One of the easiest ways to use Twinkling H2Os is to create a simple wash background. Using two shades of purple (lavender and grape), I made this shimmery backdrop for a lovely Penny Black stamp.
Check out the shimmer in this close-up. Awesomely pretty.
To make this wash, I loaded a wash brush (flat ferule with squared-off bristles) with the lighter lavender shade and painted the entire scrap of card stock. Then, I loaded the brush with the grape shade and started from the bottom to work it up into the lavender.
After letting the piece dry, I stamped the image and sentiment, and then cut out the prettiest part of it, which ended up being exactly 4.25" wide, so I mounted it on a portrait-oriented card with glue, not pop dots. This helped flatten the piece, and with that much spectacular shimmer, it didn't need to be popped off the card to grab attention anyway!

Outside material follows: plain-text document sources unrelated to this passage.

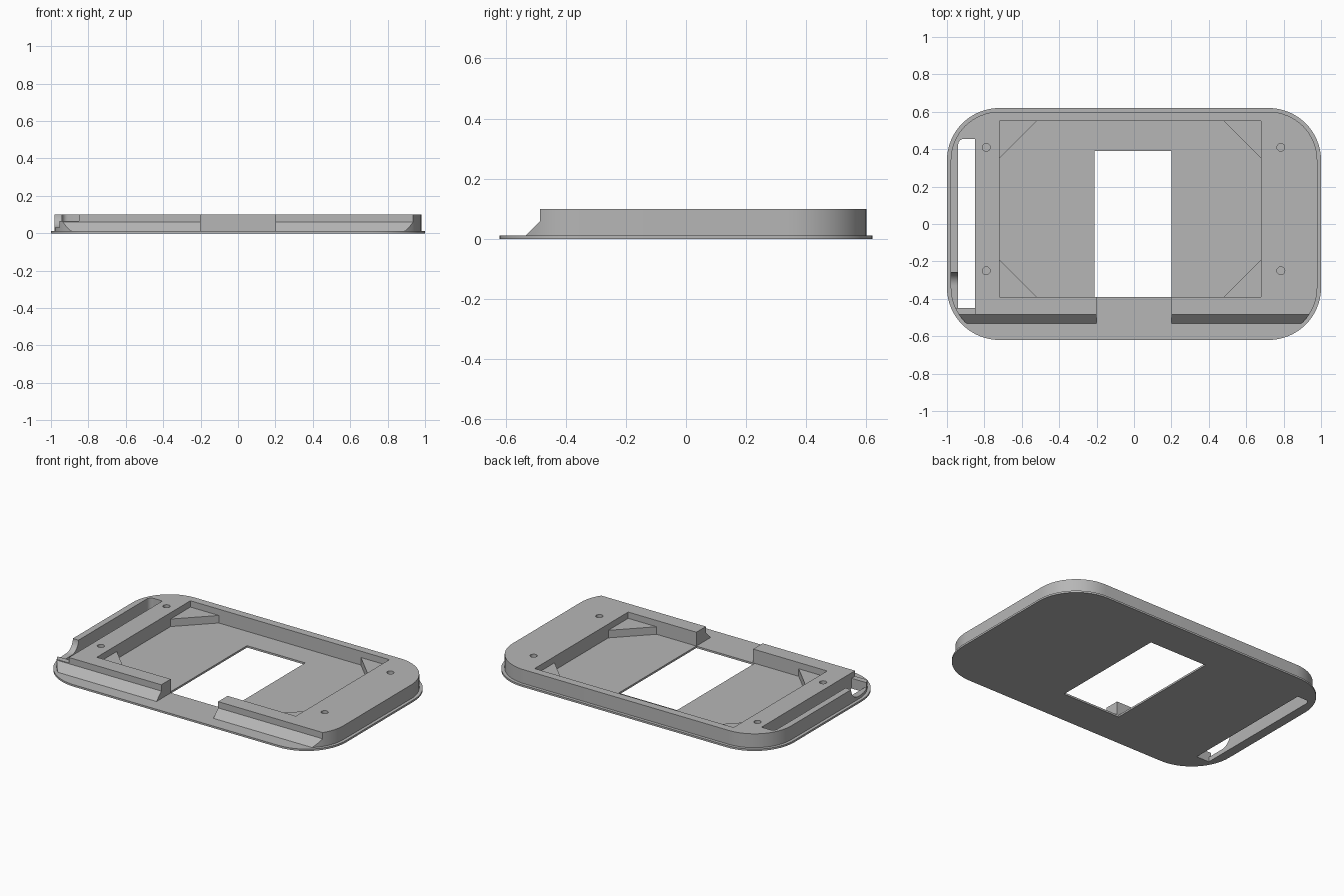
import bpy, bmesh, math
from mathutils import Vector

if "Cube" in bpy.data.objects:
    bpy.data.objects.remove(bpy.data.objects["Cube"], do_unlink=True)

grey = bpy.data.materials.new("plain grey")
grey.use_nodes = True
COLOUR = (0.47, 0.47, 0.47, 1)
grey.diffuse_color = COLOUR
for node in grey.node_tree.nodes:
    if node.type == 'BSDF_PRINCIPLED':
        node.inputs["Base Color"].default_value = COLOUR


def prism(name, outline, low, high, axis="z"):
    """Extrude a 2D outline along z (points are x, y) or along x (points are y, z)."""
    bm = bmesh.new()
    place = (lambda a, b: (a, b, low)) if axis == "z" else (lambda a, b: (low, a, b))
    face = bm.faces.new([bm.verts.new(place(a, b)) for a, b in outline])
    top = bmesh.ops.extrude_face_region(bm, geom=[face])["geom"]
    step = Vector((0, 0, high - low)) if axis == "z" else Vector((high - low, 0, 0))
    bmesh.ops.translate(bm, vec=step, verts=[g for g in top if isinstance(g, bmesh.types.BMVert)])
    bmesh.ops.recalc_face_normals(bm, faces=bm.faces)
    mesh = bpy.data.meshes.new(name)
    bm.to_mesh(mesh)
    bm.free()
    mesh.materials.append(grey)
    obj = bpy.data.objects.new(name, mesh)
    bpy.context.collection.objects.link(obj)
    return obj


def rect(x0, x1, y0, y1):
    return [(x0, y0), (x1, y0), (x1, y1), (x0, y1)]


def arc(cx, cy, r, start, end, n=16):
    angles = [math.radians(start + (end - start) * i / n) for i in range(n + 1)]
    return [(cx + r * math.cos(a), cy + r * math.sin(a)) for a in angles]


def rounded(hx, hy, r):
    points = []
    for k, (sx, sy) in enumerate([(1, 1), (-1, 1), (-1, -1), (1, -1)]):
        points += arc(sx * (hx - r), sy * (hy - r), r, 90 * k, 90 * k + 90)
    return points


def combine(target, tool, operation):
    """Apply a boolean and discard the tool."""
    tool.hide_render = True
    mod = target.modifiers.new(tool.name, 'BOOLEAN')
    mod.operation, mod.solver, mod.object = operation, 'EXACT', tool
    bpy.context.view_layer.objects.active = target
    bpy.ops.object.modifier_apply(modifier=mod.name)
    bpy.data.objects.remove(tool, do_unlink=True)


def cut(target, *args, **kw):
    combine(target, prism(*args, **kw), 'DIFFERENCE')


FLOOR, TOP = 0.012, 0.1
X0, X1, Y0, Y1 = -0.72, 0.68, -0.39, 0.55

# Raised rim with its open pocket, front gap and sloped front edge
tray = prism("tray", rounded(0.98, 0.6, 0.26), 0.006, TOP)
cut(tray, "pocket", rect(X0, X1, Y0, Y1), -0.1, 0.2)
cut(tray, "front_gap", rect(-0.2, 0.2, -0.8, -0.2), -0.1, 0.2)
front = [(-0.485, 0.2), (-0.485, 0.06), (-0.545, 0), (-0.545, -0.1), (-0.8, -0.1), (-0.8, 0.2)]
cut(tray, "front_slope", front, -1.2, 1.2, axis="x")

# Base flange and triangular corner supports
combine(tray, prism("flange", rounded(1, 0.62, 0.28), 0, FLOOR), 'UNION')
for x, sx in ((X0, 1), (X1, -1)):
    for y, sy in ((Y0, 1), (Y1, -1)):
        e = 0.01
        corner = [(x - e * sx, y - e * sy), (x + 0.2 * sx, y - e * sy), (x + 0.2 * sx, y),
                  (x, y + 0.2 * sy), (x - e * sx, y + 0.2 * sy)]
        combine(tray, prism("corner_support", corner, 0.007, 0.06), 'UNION')

# Centre window and side slot
cut(tray, "window", rect(-0.21, 0.2, -0.389, 0.39), -0.1, 0.05)
slot = [(-0.94, -0.45), (-0.85, -0.45), (-0.85, 0.455)] + arc(-0.91, 0.425, 0.03, 90, 180, 6)
cut(tray, "side_slot", slot, -0.1, 0.2)

# Curved opening in the side wall and the low ledge at its front end
scoop = arc(-0.33, TOP, 0.07, 0, -90, 10) + [(-0.45, 0.03), (-0.45, 0.2), (-0.26, 0.2)]
cut(tray, "side_scoop", scoop, -1.2, -0.9, axis="x")
cut(tray, "front_ledge", rect(-1.2, -0.85, -0.6, -0.44), 0.065, 0.2)

# Blind screw holes
for x in (-0.79, 0.785):
    for y in (-0.25, 0.41):
        cut(tray, "screw_hole", arc(x, y, 0.021, 0, 345, 23), 0.02, 0.2)

# Smooth the curved walls, keep edges sharp
bpy.ops.object.select_all(action='DESELECT')
tray.select_set(True)
bpy.context.view_layer.objects.active = tray
bpy.ops.object.shade_smooth_by_angle(angle=math.radians(30))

This series of cards using Twinkling H2Os got me thinking. One of my favorite and most satisfying ways to work involves focusing on something--a paint, an embellishment, a new stamp set, an old stamp set, a color scheme--and playing around with variations. Sometimes the variations are wildly different, as with these Twinkling H2O cards (here, here, and here), and sometimes they are variations that clearly relate to each other.
This method of focus and variation intrigues me; the challenge of variation excites and motivates me. Do you do the same thing? Or do you prefer working fresh with each new card? Or do you find a design you like and make multiple copies of the same thing? Or do you do something completely different? What process of creating excites and motivates you the most?
stamps: Penny Black, Clearly Besotted
ink: Memento Luxe espresso truffle
paper: Papertrey white
accessories: brush, Twinkling H2Os, glue